Problem statement — Print each record that follows exactly, leaving the pictures behind.

Stored data:
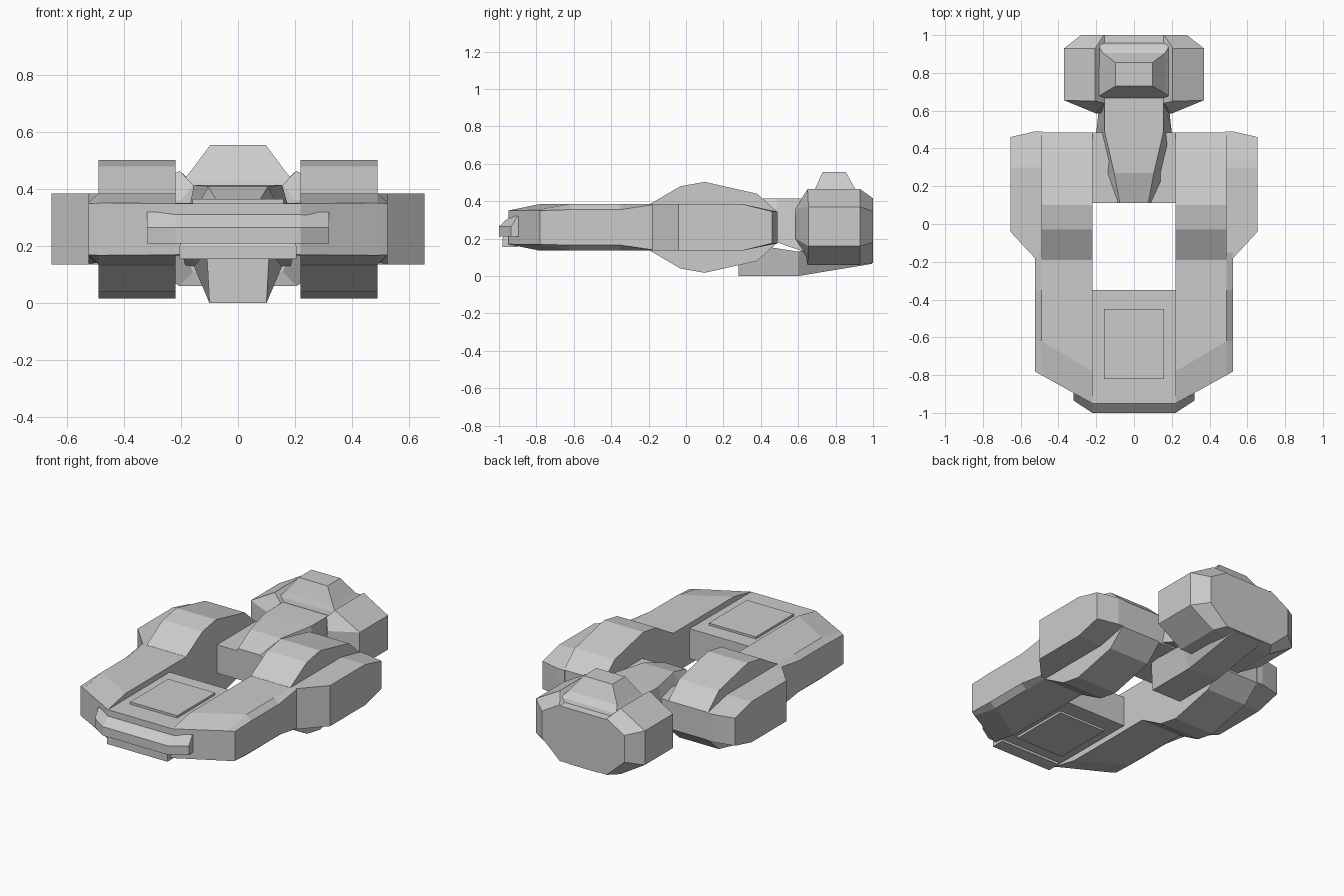
import bpy, bmesh


def loft(name, rings):
    """Skin closed rings of equal point count and cap both ends."""
    bm = bmesh.new()
    vs = [[bm.verts.new(p) for p in r] for r in rings]
    n = len(rings[0])
    for a, b in zip(vs, vs[1:]):
        for i in range(n):
            j = (i + 1) % n
            bm.faces.new((a[i], a[j], b[j], b[i]))
    bm.faces.new(vs[0])
    bm.faces.new(vs[-1])
    bmesh.ops.recalc_face_normals(bm, faces=bm.faces)
    me = bpy.data.meshes.new(name)
    bm.to_mesh(me)
    bm.free()
    ob = bpy.data.objects.new(name, me)
    bpy.context.collection.objects.link(ob)
    return ob


def mirror_x(ob):
    ob.modifiers.new("mirror", 'MIRROR').use_mirror_merge = False


MID = 0.26


def side(x, top):
    """Profile in y,z at a given x, mirrored top to bottom about MID."""
    pts = top + [(y, 2 * MID - z) for y, z in reversed(top)]
    return [(x, y, z) for y, z in pts]


def rect(z, x, y0, y1):
    return [(-x, y0, z), (x, y0, z), (x, y1, z), (-x, y1, z)]


def trap(y, xb, zb, xt, zt):
    return [(-xb, y, zb), (xb, y, zb), (xt, y, zt), (-xt, y, zt)]


# Side hulls with chamfered nose and outer edge
mirror_x(loft("side_hull", [
    side(0.22, [(-0.95, 0.35), (-0.78, 0.385), (-0.35, 0.385), (-0.15, 0.385)]),
    side(0.49, [(-0.80, 0.352), (-0.62, 0.385), (-0.35, 0.385), (-0.15, 0.385)]),
    side(0.525, [(-0.78, 0.35), (-0.62, 0.355), (-0.35, 0.355), (-0.15, 0.385)])]))

# Bulging rear hull sections
bulge = [(-0.19, 0.386), (-0.03, 0.48), (0.10, 0.503), (0.38, 0.44), (0.485, 0.345)]
mirror_x(loft("hull_bulge", [side(0.22, bulge), side(0.49, bulge)]))

# Outer side fairings
mirror_x(loft("side_fairing", [
    side(0.485, [(-0.19, 0.385), (0.30, 0.385), (0.49, 0.345)]),
    side(0.525, [(-0.18, 0.385), (0.30, 0.385), (0.49, 0.345)]),
    side(0.655, [(-0.04, 0.385), (0.30, 0.385), (0.46, 0.345)])]))

# Front deck between hulls, with thin raised panels above and below
deck = [(-0.95, 0.35), (-0.35, 0.352)]
loft("front_deck", [side(-0.22, deck), side(0.22, deck)])
for name, z0, z1 in (("top_panel", 0.345, 0.365), ("bottom_panel", 0.155, 0.175)):
    loft(name, [rect(z0, 0.16, -0.82, -0.45), rect(z1, 0.16, -0.82, -0.45)])

# Front bumper with swept ends, and the lip under it
bumper = [(-0.94, 0.32), (-1.0, 0.265), (-1.0, 0.21), (-0.88, 0.21), (-0.88, 0.32)]
swept = [(-0.90, 0.32), (-0.935, 0.265), (-0.935, 0.21), (-0.86, 0.21), (-0.86, 0.32)]
loft("bumper", [[(x, y, z) for y, z in p] for x, p in
                ((-0.32, swept), (-0.22, bumper), (0.22, bumper), (0.32, swept))])
loft("bumper_lip", [rect(0.155, 0.205, -0.98, -0.90), rect(0.20, 0.205, -0.98, -0.90),
                    rect(0.24, 0.19, -0.965, -0.90)])

# Rear bridge and neck joining the hulls to the head
loft("rear_bridge", [trap(0.11, 0.22, 0.17, 0.22, 0.345),
                     trap(0.485, 0.22, 0.17, 0.22, 0.345)])
loft("neck", [trap(0.11, 0.22, 0.19, 0.075, 0.36),
              trap(0.27, 0.22, 0.19, 0.105, 0.41),
              trap(0.485, 0.20, 0.18, 0.155, 0.415),
              trap(0.66, 0.18, 0.12, 0.155, 0.415)])

# Keel under the neck and head
loft("keel", [trap(0.28, 0.10, 0.0, 0.11, 0.18),
              trap(0.60, 0.10, 0.0, 0.155, 0.13),
              trap(0.995, 0.10, 0.065, 0.155, 0.13)])


# Faceted head with a channel along its top
def head_ring(ys, yt, xs, xt, z1, z2, zb, zt, zc):
    half = [(xt, yt, zb), (xs, ys, z1), (xs, ys, z2), (xt, yt, zt), (min(xt, 0.155), yt, zc)]
    return half + [(-x - 0.0005, y, z) for x, y, z in reversed(half)]


loft("head", [
    head_ring(0.585, 0.64, 0.20, 0.157, 0.20, 0.36, 0.11, 0.415, 0.41),
    head_ring(0.655, 0.65, 0.37, 0.205, 0.16, 0.37, 0.06, 0.465, 0.41),
    head_ring(0.93, 0.93, 0.37, 0.205, 0.16, 0.37, 0.06, 0.465, 0.42),
    head_ring(1.0, 1.0, 0.28, 0.16, 0.18, 0.345, 0.07, 0.415, 0.41)])

# Turret on the head
loft("turret", [rect(0.40, 0.19, 0.665, 0.965), rect(0.435, 0.19, 0.675, 0.95),
                rect(0.465, 0.165, 0.69, 0.905), rect(0.555, 0.098, 0.73, 0.855)])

Response box —
import bpy, bmesh


def loft(name, rings):
    """Skin closed rings of equal point count and cap both ends."""
    bm = bmesh.new()
    vs = [[bm.verts.new(p) for p in r] for r in rings]
    n = len(rings[0])
    for a, b in zip(vs, vs[1:]):
        for i in range(n):
            j = (i + 1) % n
            bm.faces.new((a[i], a[j], b[j], b[i]))
    bm.faces.new(vs[0])
    bm.faces.new(vs[-1])
    bmesh.ops.recalc_face_normals(bm, faces=bm.faces)
    me = bpy.data.meshes.new(name)
    bm.to_mesh(me)
    bm.free()
    ob = bpy.data.objects.new(name, me)
    bpy.context.collection.objects.link(ob)
    return ob


def mirror_x(ob):
    ob.modifiers.new("mirror", 'MIRROR').use_mirror_merge = False


MID = 0.26


def side(x, top):
    """Profile in y,z at a given x, mirrored top to bottom about MID."""
    pts = top + [(y, 2 * MID - z) for y, z in reversed(top)]
    return [(x, y, z) for y, z in pts]


def rect(z, x, y0, y1):
    return [(-x, y0, z), (x, y0, z), (x, y1, z), (-x, y1, z)]


def trap(y, xb, zb, xt, zt):
    return [(-xb, y, zb), (xb, y, zb), (xt, y, zt), (-xt, y, zt)]


# Side hulls with chamfered nose and outer edge
mirror_x(loft("side_hull", [
    side(0.22, [(-0.95, 0.35), (-0.78, 0.385), (-0.35, 0.385), (-0.15, 0.385)]),
    side(0.49, [(-0.80, 0.352), (-0.62, 0.385), (-0.35, 0.385), (-0.15, 0.385)]),
    side(0.525, [(-0.78, 0.35), (-0.62, 0.355), (-0.35, 0.355), (-0.15, 0.385)])]))

# Bulging rear hull sections
bulge = [(-0.19, 0.386), (-0.03, 0.48), (0.10, 0.503), (0.38, 0.44), (0.485, 0.345)]
mirror_x(loft("hull_bulge", [side(0.22, bulge), side(0.49, bulge)]))

# Outer side fairings
mirror_x(loft("side_fairing", [
    side(0.485, [(-0.19, 0.385), (0.30, 0.385), (0.49, 0.345)]),
    side(0.525, [(-0.18, 0.385), (0.30, 0.385), (0.49, 0.345)]),
    side(0.655, [(-0.04, 0.385), (0.30, 0.385), (0.46, 0.345)])]))

# Front deck between hulls, with thin raised panels above and below
deck = [(-0.95, 0.35), (-0.35, 0.352)]
loft("front_deck", [side(-0.22, deck), side(0.22, deck)])
for name, z0, z1 in (("top_panel", 0.345, 0.365), ("bottom_panel", 0.155, 0.175)):
    loft(name, [rect(z0, 0.16, -0.82, -0.45), rect(z1, 0.16, -0.82, -0.45)])

# Front bumper with swept ends, and the lip under it
bumper = [(-0.94, 0.32), (-1.0, 0.265), (-1.0, 0.21), (-0.88, 0.21), (-0.88, 0.32)]
swept = [(-0.90, 0.32), (-0.935, 0.265), (-0.935, 0.21), (-0.86, 0.21), (-0.86, 0.32)]
loft("bumper", [[(x, y, z) for y, z in p] for x, p in
                ((-0.32, swept), (-0.22, bumper), (0.22, bumper), (0.32, swept))])
loft("bumper_lip", [rect(0.155, 0.205, -0.98, -0.90), rect(0.20, 0.205, -0.98, -0.90),
                    rect(0.24, 0.19, -0.965, -0.90)])

# Rear bridge and neck joining the hulls to the head
loft("rear_bridge", [trap(0.11, 0.22, 0.17, 0.22, 0.345),
                     trap(0.485, 0.22, 0.17, 0.22, 0.345)])
loft("neck", [trap(0.11, 0.22, 0.19, 0.075, 0.36),
              trap(0.27, 0.22, 0.19, 0.105, 0.41),
              trap(0.485, 0.20, 0.18, 0.155, 0.415),
              trap(0.66, 0.18, 0.12, 0.155, 0.415)])

# Keel under the neck and head
loft("keel", [trap(0.28, 0.10, 0.0, 0.11, 0.18),
              trap(0.60, 0.10, 0.0, 0.155, 0.13),
              trap(0.995, 0.10, 0.065, 0.155, 0.13)])


# Faceted head with a channel along its top
def head_ring(ys, yt, xs, xt, z1, z2, zb, zt, zc):
    half = [(xt, yt, zb), (xs, ys, z1), (xs, ys, z2), (xt, yt, zt), (min(xt, 0.155), yt, zc)]
    return half + [(-x - 0.0005, y, z) for x, y, z in reversed(half)]


loft("head", [
    head_ring(0.585, 0.64, 0.20, 0.157, 0.20, 0.36, 0.11, 0.415, 0.41),
    head_ring(0.655, 0.65, 0.37, 0.205, 0.16, 0.37, 0.06, 0.465, 0.41),
    head_ring(0.93, 0.93, 0.37, 0.205, 0.16, 0.37, 0.06, 0.465, 0.42),
    head_ring(1.0, 1.0, 0.28, 0.16, 0.18, 0.345, 0.07, 0.415, 0.41)])

# Turret on the head
loft("turret", [rect(0.40, 0.19, 0.665, 0.965), rect(0.435, 0.19, 0.675, 0.95),
                rect(0.465, 0.165, 0.69, 0.905), rect(0.555, 0.098, 0.73, 0.855)])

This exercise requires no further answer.